Giacomazzo, B., Perna, R., Rezzolla, L., Troja, E., & Lazzati, D. (2013). Compact Binary Progenitors of Short Gamma-Ray Bursts. The Astrophysical Journal Letters, 762: L18. doi:10.1088/2041-8205/762/2/L18.


Zitierlink: http://hdl.handle.net/11858/00-001M-0000-000E-EEB7-2
Zusammenfassung
In recent years, detailed observations and accurate numerical simulations have provided support to the idea that mergers of compact binaries containing either two neutron stars (NSs) or an NS and a black hole (BH) may constitute the central engine of short gamma-ray bursts (SGRBs). The merger of such compact binaries is expected to lead to the production of a spinning BH surrounded by an accreting torus. Several mechanisms can extract energy from this system and power the SGRBs. Here we connect observations and numerical simulations of compact binary mergers, and use the current sample of SGRBs with measured energies to constrain the mass of their powering tori. By comparing the masses of the tori with the results of fully general-relativistic simulations, we are able to infer the properties of the binary progenitors which yield SGRBs. By assuming a constant efficiency in converting torus mass into jet energy, epsilon_{jet}=10%, we find that most of the tori have masses smaller than 0.01M_{sun}, favoring "high-mass" binary NSs mergers, i.e., binaries with total masses >~1.5 the maximum mass of an isolated NS. This has important consequences for the gravitational-wave signals that may be detected in association with SGRBs, since "high-mass" systems do not form a long-lived hypermassive NS after the merger.
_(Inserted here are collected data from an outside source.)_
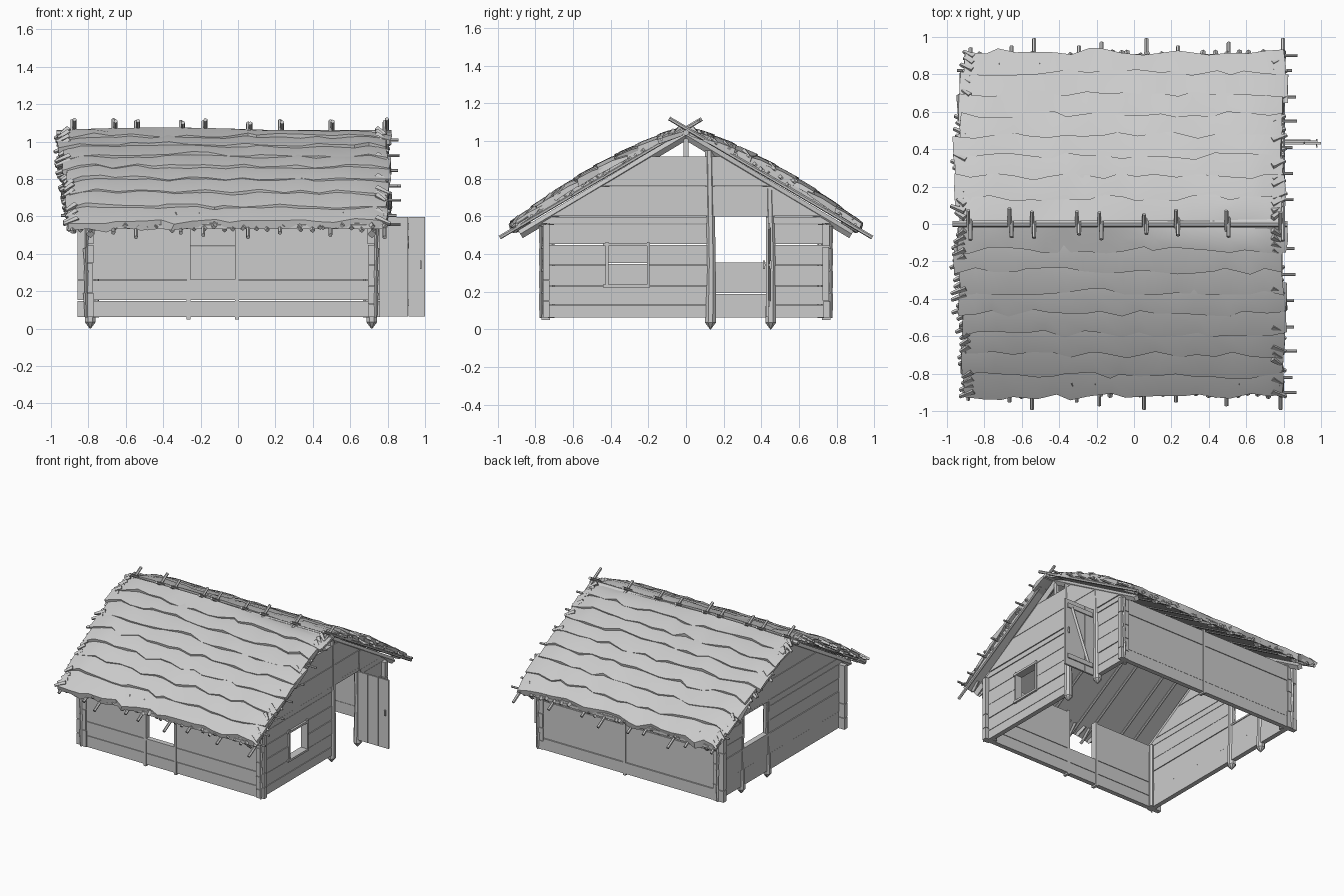
import bpy, bmesh, math, random
from mathutils import Vector

random.seed(4)
cube = bpy.data.objects.get("Cube")
if cube:
    bpy.data.objects.remove(cube, do_unlink=True)

GREY = (0.6, 0.6, 0.6, 1.0)
mat = bpy.data.materials.new("weathered grey")
mat.use_nodes = True
mat.diffuse_color = GREY
mat.node_tree.nodes["Principled BSDF"].inputs["Base Color"].default_value = GREY


def jit(a):
    return random.uniform(-a, a)


def finish(name, bm, smooth=False):
    bmesh.ops.recalc_face_normals(bm, faces=bm.faces)
    mesh = bpy.data.meshes.new(name)
    bm.to_mesh(mesh)
    bm.free()
    mesh.materials.append(mat)
    ob = bpy.data.objects.new(name, mesh)
    bpy.context.collection.objects.link(ob)
    if smooth:
        bpy.ops.object.select_all(action='DESELECT')
        ob.select_set(True)
        bpy.context.view_layer.objects.active = ob
        bpy.ops.object.shade_smooth_by_angle(angle=math.radians(35))
    return ob


def loft(bm, rings):
    """Closed skin through rings of equal point count."""
    vs = [[bm.verts.new(p) for p in ring] for ring in rings]
    n = len(vs[0])
    for a, b in zip(vs, vs[1:]):
        for i in range(n):
            j = (i + 1) % n
            bm.faces.new((a[i], a[j], b[j], b[i]))
    bm.faces.new(vs[0])
    bm.faces.new(vs[-1])


def box(bm, x0, x1, y0, y1, z0, z1):
    loft(bm, [[(x0, y0, z), (x1, y0, z), (x1, y1, z), (x0, y1, z)] for z in (z0, z1)])


def rod(bm, path, radii, sides=6):
    """Round bar along a list of points."""
    path = [Vector(p) for p in path]
    d = (path[-1] - path[0]).normalized()
    side = d.orthogonal().normalized()
    up = d.cross(side)
    turns = [2 * math.pi * (k + 0.5) / sides for k in range(sides)]
    loft(bm, [[p + (side * math.cos(t) + up * math.sin(t)) * r for t in turns]
              for p, r in zip(path, radii)])


def spans(lo, hi, holes, z):
    """Split a board row around the openings it meets."""
    out = [(lo, hi)]
    for h0, h1, z0, z1 in holes:
        if z0 < z < z1:
            out = [s for a, b in out for s in ((a, min(b, h0)), (max(a, h1), b)) if s[1] > s[0]]
    return out


# ---- plank walls -------------------------------------------------------
GAP = 0.002


def gable_half(z):
    return min(0.77, (1.03 - z) / 0.595)


def gable_wall(name, x, rows, holes):
    bm = bmesh.new()
    for z0, z1 in zip(rows, rows[1:]):
        w0, w1 = gable_half(z0), gable_half(z1)
        dx = jit(0.004)
        for a, b in spans(-w0, w0, holes, (z0 + z1) / 2):
            a1, b1 = max(a, -w1), min(b, w1)
            za, zb = z0 + GAP, z1 - GAP
            loft(bm, [[(X, a, za), (X, b, za), (X, b1, zb), (X, a1, zb)]
                      for X in (x - 0.018 + dx, x + 0.018 + dx)])
    finish(name, bm)


def long_wall(name, y, rows, holes, joints):
    bm = bmesh.new()
    edges = [-0.86] + joints + [0.76]
    for z0, z1 in zip(rows, rows[1:]):
        dy = jit(0.003)
        for e0, e1 in zip(edges, edges[1:]):
            for a, b in spans(e0, e1, holes, (z0 + z1) / 2):
                box(bm, a + GAP, b - GAP, y - 0.018 + dy, y + 0.018 + dy, z0 + GAP, z1 - GAP)
    finish(name, bm)


XR, XL, YW = 0.715, -0.79, 0.745
small_window = (-0.42, -0.2, 0.23, 0.45)
doorway = (0.15, 0.44, 0.06, 0.6)
side_window = (0.15, 0.44, 0.35, 0.61)
front_window = (-0.26, -0.01, 0.26, 0.62)
gable_wall("left_gable_wall", XR, [0.06, 0.13, 0.23, 0.34, 0.45, 0.56, 0.6, 0.76, 0.92],
           [small_window, doorway])
gable_wall("right_gable_wall", XL, [0.06, 0.19, 0.35, 0.45, 0.56, 0.61, 0.76, 0.92],
           [side_window])
long_wall("front_wall", -YW, [0.06, 0.15, 0.26, 0.56], [front_window], [-0.26, -0.01])
long_wall("back_wall", YW, [0.06, 0.15, 0.44, 0.56], [], [-0.01])

# ---- posts in the walls ------------------------------------------------
bm = bmesh.new()
for x, y in ((-0.265, -YW), (-0.005, -YW), (-0.005, YW)):
    box(bm, x - 0.01, x + 0.01, y - 0.023, y + 0.023, 0.05, 0.57)
finish("wall_posts", bm)

bm = bmesh.new()
for x in (XR, XL):
    for y, top in ((0.13, 0.95), (0.45, 0.75)):
        rod(bm, [(x, y, 0), (x, y, 0.035), (x + 0.003, y + 0.004, 0.35), (x, y - 0.006, top)],
            [0.003, 0.031, 0.026, 0.025], 8)
finish("pointed_poles", bm, True)

# Corner poles inside the crossing boards
bm = bmesh.new()
for x in (XR - 0.03, XL + 0.03):
    for s in (-1, 1):
        rod(bm, [(x, s * 0.715, 0.06), (x, s * 0.715, 0.56)], [0.018, 0.015], 6)
finish("corner_poles", bm, True)

# Rough strips in the corner joints
bm = bmesh.new()
for x, out in ((XR, 1), (XL, -1)):
    for s in (-1, 1):
        for z in (0.06, 0.18, 0.3, 0.42):
            rod(bm, [(x + out * 0.022, s * 0.772, z), (x + out * 0.022 + jit(0.006), s * 0.77, z + 0.13)],
                [0.007, 0.012], 4)
finish("corner_strips", bm)

# ---- window frame ------------------------------------------------------
bm = bmesh.new()
y0, y1, z0, z1 = small_window
for z in (z0, z1):
    box(bm, XR - 0.03, XR + 0.03, y0 - 0.02, y1 + 0.01, z - 0.008, z + 0.008)
for y in (y0, y1):
    box(bm, XR - 0.028, XR + 0.028, y - 0.007, y + 0.007, z0 - 0.01, z1 + 0.015)
finish("small_window_frame", bm)

bm = bmesh.new()
for z in side_window[2:]:
    box(bm, XL - 0.022, XL + 0.022, 0.14, 0.45, z - 0.008, z + 0.004)
box(bm, XR - 0.022, XR + 0.022, 0.14, 0.45, 0.6, 0.625)
box(bm, -0.26, -0.01, -YW - 0.02, -YW + 0.02, 0.25, 0.264)
finish("sills_and_lintel", bm)

# ---- open door ---------------------------------------------------------
bm = bmesh.new()
for a, b in ((0.735, 0.82), (0.822, 0.91), (0.912, 1.0)):
    box(bm, a, b, 0.424, 0.438, 0.065, 0.598)
finish("door_leaf", bm)
bm = bmesh.new()
for z in (0.12, 0.53):
    box(bm, 0.75, 0.98, 0.438, 0.446, z, z + 0.035)
rod(bm, [(0.79, 0.441, 0.15), (0.94, 0.441, 0.54)], [0.012, 0.012], 4)
finish("door_braces", bm)
bm = bmesh.new()
for y in (0.415, 0.45):
    box(bm, 0.972, 0.98, y - 0.005, y + 0.005, 0.32, 0.365)
box(bm, 0.973, 0.979, 0.412, 0.453, 0.337, 0.347)
finish("door_handle", bm)

# ---- roof timbers ------------------------------------------------------
bm = bmesh.new()
for x, out in ((-0.88, 0.94), (-0.66, 0.95), (-0.54, 0.99), (-0.3, 0.95), (-0.18, 0.97),
               (0.06, 0.99), (0.23, 0.95), (0.5, 0.97), (0.79, 0.99)):
    for s in (-1, 1):
        tip = -0.05 - random.random() * 0.04
        X = x + s * 0.006
        rod(bm, [(X, s * y, 1.068 - 0.586 * y) for y in (out, tip)], [0.011, 0.011], 6)
finish("rafters", bm, True)

bm = bmesh.new()
for s in (-1, 1):
    for y in (0.13, 0.27, 0.41, 0.55, 0.68, 0.82, 0.9):
        rod(bm, [(-0.92 - jit(0.03), s * y, 1.085 - 0.586 * y),
                 (0.86 + jit(0.015), s * y, 1.085 - 0.586 * y)], [0.008, 0.008], 6)
rod(bm, [(-0.97, 0, 1.045), (0.82, 0, 1.045)], [0.017, 0.017], 6)
finish("purlins", bm, True)

bm = bmesh.new()
for x in (XR, XL):
    for s in (-1, 1):
        rod(bm, [(x, s * 0.88, 0.505), (x, 0, 1.03)], [0.024, 0.024], 4)
    box(bm, x - 0.012, x + 0.012, -0.014, 0.014, 0.9, 1.04)
finish("gable_beams", bm)

# ---- thatch ------------------------------------------------------------
COLS, ROWS = 18, 8


def top(s):
    return 1.075 - 0.495 * s + 0.045 * math.sin(math.pi * s)


def bottom(s):
    return 1.065 - 0.585 * (0.015 + 0.895 * s)


def slope_y(s):
    return 0.015 + 0.895 * s


def left_edge(s):
    return -0.955 + 0.05 * s * s


bm = bmesh.new()
for side in (-1, 1):
    # Base layer
    steps = [k / 6 for k in range(7)]
    loft(bm, [[(x, side * slope_y(s), top(s) - 0.025) for x in (left_edge(s) + 0.03, 0.79)]
              + [(x, side * slope_y(s), bottom(s)) for x in (0.79, left_edge(s) + 0.03)]
              for s in steps])
    # Overlapping ragged courses
    for r in range(ROWS):
        s0, s1 = r / ROWS, (r + 1) / ROWS + 0.015
        rings = []
        for c in range(COLS + 1):
            t = c / COLS
            end = c in (0, COLS)
            x = left_edge(s1) * (1 - t) + 0.805 * t + jit(0.022)
            a = max(0, s0 - 0.04 + jit(0.01))
            b = s1 + jit(0.022)
            m = (a + b) / 2
            lift = jit(0.007) - (0.015 if end else 0)
            wave = 0.012 * math.sin(5 * t + r * 0.7)
            rings.append([
                (x, side * slope_y(a), top(a) - 0.012 + (wave if r == 0 else lift)),
                (x + jit(0.006), side * slope_y(m), top(m) + 0.004 + lift),
                (x + jit(0.012), side * slope_y(b), top(b) + 0.008 + lift),
                (x + jit(0.012), side * slope_y(b - 0.01), top(b) - 0.035 + jit(0.012)),
                (x, side * slope_y(a), top(a) - 0.045)])
        loft(bm, rings)
finish("thatch", bm, True)

# Loose straw bundles along the gable edges and eaves
bm = bmesh.new()
for side in (-1, 1):
    for k in range(26):
        s = (k + 0.5) / 26
        y = side * slope_y(s)
        for x, out in ((left_edge(s), -1), (0.79, 1)):
            z = random.uniform(bottom(s) + 0.01, top(s) - 0.01)
            rod(bm, [(x - out * 0.05, y, z + 0.01), (x + out * (0.01 + jit(0.02)), y + side * 0.03, z - 0.02)],
                [0.018, 0.01], 4)
    for k in range(40):
        x = -0.89 + 1.67 * k / 39
        z = 0.57 + jit(0.015)
        rod(bm, [(x, side * 0.84, z + 0.02), (x + jit(0.03), side * (0.915 + jit(0.015)), z - 0.035)],
            [0.024, 0.013], 4)
finish("straw_bundles", bm)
While NS-BH systems cannot be excluded to be the engine of at least some of the SGRBs, the BH would need to have an initial spin of ~0.9, or higher.